The average email user spends 2.5 hours a day sifting through the 147 messages, research shows. Managing this mound of messages is one of the major time-sucks of the modern workplace. But there are ways to save tons of time by giving your inbox a through spring cleaning.
Alex Moore, CEO of Baydin, offers 10 tips on how to give your inbox the long overdue spring cleaning it deserves. His company develops reminder services for popular email clients such as Outlook and Gmail that enable users to take control of when they send and receive email messages.
Seek and ye shall find
Use search to find specific emails. It'll take only one-third the time. Modern email clients include very powerful search capabilities — spend 15 minutes learning to use them, and it will pay dividends for years.
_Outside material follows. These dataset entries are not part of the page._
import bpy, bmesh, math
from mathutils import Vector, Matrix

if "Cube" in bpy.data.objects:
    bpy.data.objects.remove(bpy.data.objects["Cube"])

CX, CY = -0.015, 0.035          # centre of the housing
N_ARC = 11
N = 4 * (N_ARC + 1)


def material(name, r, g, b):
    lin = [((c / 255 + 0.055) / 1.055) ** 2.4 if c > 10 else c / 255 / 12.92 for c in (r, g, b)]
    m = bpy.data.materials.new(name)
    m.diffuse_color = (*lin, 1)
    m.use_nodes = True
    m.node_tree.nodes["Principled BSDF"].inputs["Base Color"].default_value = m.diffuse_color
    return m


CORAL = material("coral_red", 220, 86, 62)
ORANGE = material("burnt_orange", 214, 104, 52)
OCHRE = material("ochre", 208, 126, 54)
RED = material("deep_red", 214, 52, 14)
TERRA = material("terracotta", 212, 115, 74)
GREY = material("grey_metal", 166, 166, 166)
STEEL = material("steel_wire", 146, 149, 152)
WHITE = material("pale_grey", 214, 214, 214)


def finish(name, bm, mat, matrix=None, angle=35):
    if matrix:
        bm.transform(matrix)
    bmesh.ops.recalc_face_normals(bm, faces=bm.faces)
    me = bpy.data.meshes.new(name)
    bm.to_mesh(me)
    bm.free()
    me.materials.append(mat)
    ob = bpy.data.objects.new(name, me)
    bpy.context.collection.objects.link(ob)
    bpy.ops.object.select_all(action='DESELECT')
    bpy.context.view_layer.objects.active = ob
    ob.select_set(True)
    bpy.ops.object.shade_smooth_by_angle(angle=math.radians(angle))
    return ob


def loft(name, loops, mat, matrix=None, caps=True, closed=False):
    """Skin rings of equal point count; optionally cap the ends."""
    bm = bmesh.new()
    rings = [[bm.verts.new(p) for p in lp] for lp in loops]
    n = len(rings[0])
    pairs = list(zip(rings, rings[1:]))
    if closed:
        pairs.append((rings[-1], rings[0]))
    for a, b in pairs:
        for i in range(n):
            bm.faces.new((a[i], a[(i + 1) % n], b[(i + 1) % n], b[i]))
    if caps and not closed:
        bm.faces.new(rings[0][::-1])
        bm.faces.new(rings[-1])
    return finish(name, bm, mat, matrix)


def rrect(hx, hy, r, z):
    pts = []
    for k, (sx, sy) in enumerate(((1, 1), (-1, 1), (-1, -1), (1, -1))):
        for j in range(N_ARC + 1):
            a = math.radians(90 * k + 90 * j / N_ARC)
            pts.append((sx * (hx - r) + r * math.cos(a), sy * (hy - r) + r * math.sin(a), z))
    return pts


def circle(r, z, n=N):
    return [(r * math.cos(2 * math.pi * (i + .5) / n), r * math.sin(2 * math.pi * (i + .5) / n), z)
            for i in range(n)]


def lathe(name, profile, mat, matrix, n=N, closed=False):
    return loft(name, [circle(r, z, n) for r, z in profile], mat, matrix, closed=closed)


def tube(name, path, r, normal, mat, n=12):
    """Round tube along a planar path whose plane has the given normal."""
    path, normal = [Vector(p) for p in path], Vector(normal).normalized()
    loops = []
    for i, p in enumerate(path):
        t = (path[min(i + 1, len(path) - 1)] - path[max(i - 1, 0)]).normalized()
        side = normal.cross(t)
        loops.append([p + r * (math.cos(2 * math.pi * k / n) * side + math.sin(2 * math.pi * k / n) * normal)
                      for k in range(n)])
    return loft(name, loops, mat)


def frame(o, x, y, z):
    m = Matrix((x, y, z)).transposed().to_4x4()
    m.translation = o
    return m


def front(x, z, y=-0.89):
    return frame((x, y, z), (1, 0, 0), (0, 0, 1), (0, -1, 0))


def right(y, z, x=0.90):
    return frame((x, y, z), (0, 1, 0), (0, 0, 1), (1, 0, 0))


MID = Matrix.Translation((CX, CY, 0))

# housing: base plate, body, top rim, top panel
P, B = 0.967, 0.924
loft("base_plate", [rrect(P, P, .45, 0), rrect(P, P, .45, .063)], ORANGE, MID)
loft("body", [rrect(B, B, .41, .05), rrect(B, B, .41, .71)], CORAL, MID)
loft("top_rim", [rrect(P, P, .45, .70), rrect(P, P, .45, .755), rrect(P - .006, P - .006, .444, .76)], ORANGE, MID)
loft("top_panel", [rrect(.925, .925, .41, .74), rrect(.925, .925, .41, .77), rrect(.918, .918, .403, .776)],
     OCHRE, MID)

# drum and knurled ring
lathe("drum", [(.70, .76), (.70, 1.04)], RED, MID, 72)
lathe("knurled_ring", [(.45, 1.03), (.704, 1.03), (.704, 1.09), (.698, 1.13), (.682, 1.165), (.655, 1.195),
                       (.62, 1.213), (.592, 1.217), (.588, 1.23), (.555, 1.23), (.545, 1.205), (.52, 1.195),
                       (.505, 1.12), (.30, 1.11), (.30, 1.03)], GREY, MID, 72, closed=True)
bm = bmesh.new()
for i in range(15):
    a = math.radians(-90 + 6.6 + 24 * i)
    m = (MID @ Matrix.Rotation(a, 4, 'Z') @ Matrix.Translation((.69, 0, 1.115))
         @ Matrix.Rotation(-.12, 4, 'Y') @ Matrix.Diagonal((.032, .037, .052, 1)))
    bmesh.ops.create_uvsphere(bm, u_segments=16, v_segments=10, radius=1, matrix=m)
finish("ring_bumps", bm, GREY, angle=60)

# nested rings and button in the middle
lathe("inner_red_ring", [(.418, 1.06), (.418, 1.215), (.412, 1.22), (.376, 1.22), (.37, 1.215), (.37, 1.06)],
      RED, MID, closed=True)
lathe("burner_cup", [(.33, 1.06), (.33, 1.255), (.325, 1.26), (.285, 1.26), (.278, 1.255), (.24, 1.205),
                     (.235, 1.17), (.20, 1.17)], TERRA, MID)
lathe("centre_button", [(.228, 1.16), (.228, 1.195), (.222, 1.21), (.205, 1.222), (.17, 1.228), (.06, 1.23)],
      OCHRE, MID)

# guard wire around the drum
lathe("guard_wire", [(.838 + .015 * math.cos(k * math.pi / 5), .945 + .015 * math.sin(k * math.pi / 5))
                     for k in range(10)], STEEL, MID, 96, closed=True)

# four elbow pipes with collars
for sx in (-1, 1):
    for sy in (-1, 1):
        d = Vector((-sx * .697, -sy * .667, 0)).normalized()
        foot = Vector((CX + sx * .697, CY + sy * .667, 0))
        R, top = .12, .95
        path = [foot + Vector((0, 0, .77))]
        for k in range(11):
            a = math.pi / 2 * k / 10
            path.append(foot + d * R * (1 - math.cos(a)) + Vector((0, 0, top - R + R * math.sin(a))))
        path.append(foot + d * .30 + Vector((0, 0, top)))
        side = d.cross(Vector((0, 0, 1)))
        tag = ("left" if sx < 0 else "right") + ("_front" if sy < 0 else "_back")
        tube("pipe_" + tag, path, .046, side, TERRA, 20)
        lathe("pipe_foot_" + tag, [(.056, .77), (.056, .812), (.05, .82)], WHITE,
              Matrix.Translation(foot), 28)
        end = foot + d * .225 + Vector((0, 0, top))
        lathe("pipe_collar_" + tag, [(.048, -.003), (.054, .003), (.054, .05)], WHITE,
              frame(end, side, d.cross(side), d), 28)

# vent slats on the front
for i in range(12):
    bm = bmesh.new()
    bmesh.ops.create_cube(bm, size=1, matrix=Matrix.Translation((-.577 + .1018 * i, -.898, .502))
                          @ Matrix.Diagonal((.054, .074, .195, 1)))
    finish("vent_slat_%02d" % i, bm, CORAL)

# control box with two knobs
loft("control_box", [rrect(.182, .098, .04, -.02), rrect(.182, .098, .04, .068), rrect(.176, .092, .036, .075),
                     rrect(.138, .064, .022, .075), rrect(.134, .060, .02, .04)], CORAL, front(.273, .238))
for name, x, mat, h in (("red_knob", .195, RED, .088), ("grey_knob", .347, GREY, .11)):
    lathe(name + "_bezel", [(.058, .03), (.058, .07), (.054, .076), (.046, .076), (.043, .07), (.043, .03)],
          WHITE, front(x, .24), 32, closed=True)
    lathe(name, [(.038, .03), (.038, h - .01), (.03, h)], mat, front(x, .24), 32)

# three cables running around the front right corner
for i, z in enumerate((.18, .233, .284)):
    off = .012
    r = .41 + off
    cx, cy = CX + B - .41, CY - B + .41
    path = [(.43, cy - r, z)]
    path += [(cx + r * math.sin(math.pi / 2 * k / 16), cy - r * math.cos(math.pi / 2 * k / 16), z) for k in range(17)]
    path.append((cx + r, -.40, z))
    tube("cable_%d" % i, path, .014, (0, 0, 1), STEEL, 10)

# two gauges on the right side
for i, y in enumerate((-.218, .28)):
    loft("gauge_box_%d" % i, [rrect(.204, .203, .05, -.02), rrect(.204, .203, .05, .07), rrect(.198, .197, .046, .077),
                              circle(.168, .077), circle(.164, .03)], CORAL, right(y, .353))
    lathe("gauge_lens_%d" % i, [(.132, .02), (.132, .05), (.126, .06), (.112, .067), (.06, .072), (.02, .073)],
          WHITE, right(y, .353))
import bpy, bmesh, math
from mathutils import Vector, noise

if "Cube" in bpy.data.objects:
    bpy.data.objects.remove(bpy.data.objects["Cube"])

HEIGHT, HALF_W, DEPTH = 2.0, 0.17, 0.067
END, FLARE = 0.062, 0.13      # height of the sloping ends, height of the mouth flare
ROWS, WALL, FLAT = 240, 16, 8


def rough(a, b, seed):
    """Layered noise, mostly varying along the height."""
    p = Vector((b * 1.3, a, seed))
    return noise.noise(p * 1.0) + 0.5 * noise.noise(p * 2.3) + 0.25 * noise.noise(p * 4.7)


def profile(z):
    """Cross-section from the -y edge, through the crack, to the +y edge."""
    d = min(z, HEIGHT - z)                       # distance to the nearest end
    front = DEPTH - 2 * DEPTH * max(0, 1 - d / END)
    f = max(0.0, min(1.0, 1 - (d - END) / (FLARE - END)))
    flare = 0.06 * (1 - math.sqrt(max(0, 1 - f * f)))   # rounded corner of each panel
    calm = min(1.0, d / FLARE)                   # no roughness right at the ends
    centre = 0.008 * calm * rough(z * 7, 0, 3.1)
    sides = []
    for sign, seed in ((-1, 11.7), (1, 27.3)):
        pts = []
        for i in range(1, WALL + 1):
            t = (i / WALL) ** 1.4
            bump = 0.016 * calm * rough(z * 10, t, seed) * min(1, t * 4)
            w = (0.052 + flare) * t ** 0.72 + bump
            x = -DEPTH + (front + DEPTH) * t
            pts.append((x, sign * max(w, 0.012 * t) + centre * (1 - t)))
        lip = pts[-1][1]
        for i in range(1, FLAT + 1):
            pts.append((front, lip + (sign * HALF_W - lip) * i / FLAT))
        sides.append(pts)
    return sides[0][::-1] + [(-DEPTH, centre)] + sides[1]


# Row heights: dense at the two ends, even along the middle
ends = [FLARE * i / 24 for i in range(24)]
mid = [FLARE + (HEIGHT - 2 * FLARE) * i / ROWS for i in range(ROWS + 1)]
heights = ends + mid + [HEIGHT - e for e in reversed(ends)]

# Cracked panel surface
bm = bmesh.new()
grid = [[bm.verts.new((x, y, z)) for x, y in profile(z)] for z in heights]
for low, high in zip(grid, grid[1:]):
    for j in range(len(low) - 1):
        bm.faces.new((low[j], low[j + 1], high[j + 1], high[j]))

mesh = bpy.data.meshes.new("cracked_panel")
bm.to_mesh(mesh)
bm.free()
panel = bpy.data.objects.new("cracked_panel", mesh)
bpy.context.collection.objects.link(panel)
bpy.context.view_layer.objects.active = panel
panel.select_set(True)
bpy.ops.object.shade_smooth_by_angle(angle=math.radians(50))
Try turning off notifications on your computer and your phone. Every time a notification comes up, it takes your brain over a minute to fully regain concentration.
Forego folder folly
Don't bother with complicated folder systems — research shows it's significantly faster to find messages by scrolling through a list of every message you've ever received than by looking through an "organized" set of folders.
Timing is everything
Send messages at optimal times — usually just before work or during lunch, and rarely in the late afternoon. A message sent at 7 a.m. is almost four times more likely to be opened than one sent at 4 p.m.
Clear the clutter
Leave only messages that still need your prompt attention in your inbox. Move the rest to a single old mail folder or archive them. Your old messages will still be searchable and it'll be harder for emails that aren't "finished" to fall through the cracks.
Brevity is the soul of wit
Try writing shorter emails. You'll be surprised at how well people respond to brevity in email. A good guideline: try to keep most of your messages (though clearly not all!) under five sentences.
It's all about blocking and tackling
If your schedule allows, set up specific time blocks each day to handle your email. During those times, go through your emails in batches. But try not to do it first thing in the morning — you want start your day with your most important work, rather than the seemingly most urgent.
Have a system
Figure out a system for deferring messages to later. Research shows that more than one-third of all email doesn't need attention now, but needs it again later. Some options include an email reminder service that can bring messages back to your attention later.
Make it easy
If you're sending an email where you ask for more than one thing, number your requests and put them near the top of the message to make it easy for the recipient to figure out what he/she needs to do.
Say what you mean
Make the first sentence in your email descriptive. Most mail clients show a small snippet of the message in the inbox view. Which one of these is more likely to get your attention? "Important meeting next Friday. Please RSVP!" or "Hey Frank, I'm just writing to let you know."